Ali al-Nimr, who was arrested at the age of 17, is the nephew of a high-profile dissident in Saudi Arabia.
The authorities have accused him of attacking their security forces, but his lawyer said his confession was made after he was tortured.
Saudi Arabia has one of the highest execution rates in the world.
Nimr now faces "crucifixion", which human rights groups say means that he will be beheaded and then placed on public display.
Former attorney-general Philip Ruddock, who leads a group of Australian politicians against the death penalty, has been lobbying Saudi officials to spare Nimr.
"Chris Hayes and myself have written directly to Saudi Arabia, to the crown prince and to the diplomatic representatives here in Australia, because we view it as very significant," he said.
An international social media campaign calling for Nimr to be freed has been gaining momentum, but Mr Ruddock said he was yet to receive a response from Saudi officials about the case.
"These are allegations that he admitted these offences. But the argument that is put by his representatives is that [the confession] occurred under torture," he said.
"Now, when you've got issues of doubt like this about a person who is a minor when it occurs, then I think it's fundamentally wrong and I can't see any way that it can be justified."
Saudi Arabia chosen to lead UN's Human Rights Council
So far this year, Saudi Arabia has executed 134 people, many by public beheading.
According to Amnesty International, last year China had the highest execution rate in the world, followed by Iran, Saudi Arabia, Iraq and the United States.
Last week Saudi Arabia was chosen to lead a United Nations Human Right's Council.
The decision was questioned by human rights groups, but the US State Department welcomed the news that one of its key allies had been chosen for the job.
"I mean, we've talked about our concerns about some of the capital punishment cases in Saudi Arabia in our human rights report, but I don't have any more to add to it," deputy spokesman Mark Toner said.
Mr Toner said he welcomed Saudi Arabia heading the council.
"Again, I don't have any comment, don't have any reaction to it. I mean, frankly, it's ... we would welcome it. We're close allies," he said.

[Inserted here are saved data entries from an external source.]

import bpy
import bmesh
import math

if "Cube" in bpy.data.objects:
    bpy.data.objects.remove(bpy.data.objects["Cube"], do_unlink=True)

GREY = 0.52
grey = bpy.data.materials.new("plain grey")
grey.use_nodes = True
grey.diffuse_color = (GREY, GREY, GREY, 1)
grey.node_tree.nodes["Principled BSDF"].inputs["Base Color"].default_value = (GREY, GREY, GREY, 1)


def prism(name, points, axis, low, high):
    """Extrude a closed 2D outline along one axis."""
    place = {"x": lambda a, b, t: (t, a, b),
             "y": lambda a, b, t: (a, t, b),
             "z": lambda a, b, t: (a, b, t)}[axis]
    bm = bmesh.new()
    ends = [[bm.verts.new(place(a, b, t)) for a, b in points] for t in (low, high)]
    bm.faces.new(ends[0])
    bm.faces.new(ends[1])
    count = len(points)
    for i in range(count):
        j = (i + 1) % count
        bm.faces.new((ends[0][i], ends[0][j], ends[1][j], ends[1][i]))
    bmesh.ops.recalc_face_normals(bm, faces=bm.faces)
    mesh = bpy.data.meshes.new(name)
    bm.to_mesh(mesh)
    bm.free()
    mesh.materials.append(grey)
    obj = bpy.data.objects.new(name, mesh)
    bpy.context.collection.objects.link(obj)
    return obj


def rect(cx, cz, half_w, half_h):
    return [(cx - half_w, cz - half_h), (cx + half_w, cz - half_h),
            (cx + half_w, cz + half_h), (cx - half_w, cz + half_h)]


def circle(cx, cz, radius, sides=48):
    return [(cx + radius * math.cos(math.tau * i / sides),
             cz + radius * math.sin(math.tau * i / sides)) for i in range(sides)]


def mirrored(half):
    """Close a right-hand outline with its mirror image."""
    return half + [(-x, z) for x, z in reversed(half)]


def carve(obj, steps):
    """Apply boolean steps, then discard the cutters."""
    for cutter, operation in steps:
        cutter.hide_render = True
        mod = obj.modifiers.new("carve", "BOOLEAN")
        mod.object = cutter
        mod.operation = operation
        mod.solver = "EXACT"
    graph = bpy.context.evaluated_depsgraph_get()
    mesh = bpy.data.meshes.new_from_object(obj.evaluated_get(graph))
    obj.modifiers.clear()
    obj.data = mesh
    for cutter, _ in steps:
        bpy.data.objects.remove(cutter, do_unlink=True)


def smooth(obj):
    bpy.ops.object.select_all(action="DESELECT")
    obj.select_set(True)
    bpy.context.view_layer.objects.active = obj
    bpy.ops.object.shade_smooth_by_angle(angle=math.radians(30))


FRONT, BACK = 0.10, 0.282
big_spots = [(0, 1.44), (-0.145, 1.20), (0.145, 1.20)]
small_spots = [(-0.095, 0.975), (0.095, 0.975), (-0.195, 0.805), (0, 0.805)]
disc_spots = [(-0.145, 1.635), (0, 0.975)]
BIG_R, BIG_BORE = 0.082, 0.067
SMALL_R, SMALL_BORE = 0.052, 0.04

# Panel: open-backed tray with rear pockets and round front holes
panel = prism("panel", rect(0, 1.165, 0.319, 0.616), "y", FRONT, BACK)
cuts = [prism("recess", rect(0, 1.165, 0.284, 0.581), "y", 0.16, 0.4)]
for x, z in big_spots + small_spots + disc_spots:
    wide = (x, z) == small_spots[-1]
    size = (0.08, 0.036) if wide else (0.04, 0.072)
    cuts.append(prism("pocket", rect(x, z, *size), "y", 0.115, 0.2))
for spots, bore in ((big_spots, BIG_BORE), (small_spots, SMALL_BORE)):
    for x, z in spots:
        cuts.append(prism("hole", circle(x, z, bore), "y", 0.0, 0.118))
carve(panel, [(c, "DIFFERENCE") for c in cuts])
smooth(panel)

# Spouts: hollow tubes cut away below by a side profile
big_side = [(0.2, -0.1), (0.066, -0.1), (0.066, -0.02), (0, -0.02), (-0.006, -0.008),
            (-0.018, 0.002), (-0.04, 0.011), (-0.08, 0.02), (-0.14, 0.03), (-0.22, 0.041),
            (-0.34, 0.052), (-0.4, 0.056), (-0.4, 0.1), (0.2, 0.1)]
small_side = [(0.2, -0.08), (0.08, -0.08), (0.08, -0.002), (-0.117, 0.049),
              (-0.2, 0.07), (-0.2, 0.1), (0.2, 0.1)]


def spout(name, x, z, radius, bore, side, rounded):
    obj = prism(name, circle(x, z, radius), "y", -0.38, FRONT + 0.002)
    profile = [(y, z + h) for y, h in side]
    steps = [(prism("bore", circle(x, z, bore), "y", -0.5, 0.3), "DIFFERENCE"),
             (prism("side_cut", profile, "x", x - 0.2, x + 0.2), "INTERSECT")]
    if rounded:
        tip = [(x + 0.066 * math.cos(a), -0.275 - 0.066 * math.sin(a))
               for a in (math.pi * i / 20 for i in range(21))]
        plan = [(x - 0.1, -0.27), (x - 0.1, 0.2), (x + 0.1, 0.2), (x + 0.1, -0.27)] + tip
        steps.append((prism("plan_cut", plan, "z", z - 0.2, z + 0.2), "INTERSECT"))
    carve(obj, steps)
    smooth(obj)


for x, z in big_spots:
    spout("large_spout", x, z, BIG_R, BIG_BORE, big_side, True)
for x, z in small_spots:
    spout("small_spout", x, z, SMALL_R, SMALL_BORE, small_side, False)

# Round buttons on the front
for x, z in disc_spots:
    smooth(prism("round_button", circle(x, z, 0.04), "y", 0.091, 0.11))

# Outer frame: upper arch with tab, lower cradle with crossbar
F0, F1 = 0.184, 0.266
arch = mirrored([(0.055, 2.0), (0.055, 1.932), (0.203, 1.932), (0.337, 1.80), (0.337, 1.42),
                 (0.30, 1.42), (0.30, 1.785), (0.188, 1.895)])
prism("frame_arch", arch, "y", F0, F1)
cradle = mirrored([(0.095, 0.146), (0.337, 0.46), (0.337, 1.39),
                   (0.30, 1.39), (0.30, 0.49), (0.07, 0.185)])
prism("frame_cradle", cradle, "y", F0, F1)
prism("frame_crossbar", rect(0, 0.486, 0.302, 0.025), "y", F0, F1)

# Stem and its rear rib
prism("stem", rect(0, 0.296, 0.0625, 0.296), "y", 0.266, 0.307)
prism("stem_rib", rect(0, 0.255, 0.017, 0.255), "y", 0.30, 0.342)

He said he could not say "off the top of my head" whether Saudi Arabia got into the human rights report annually.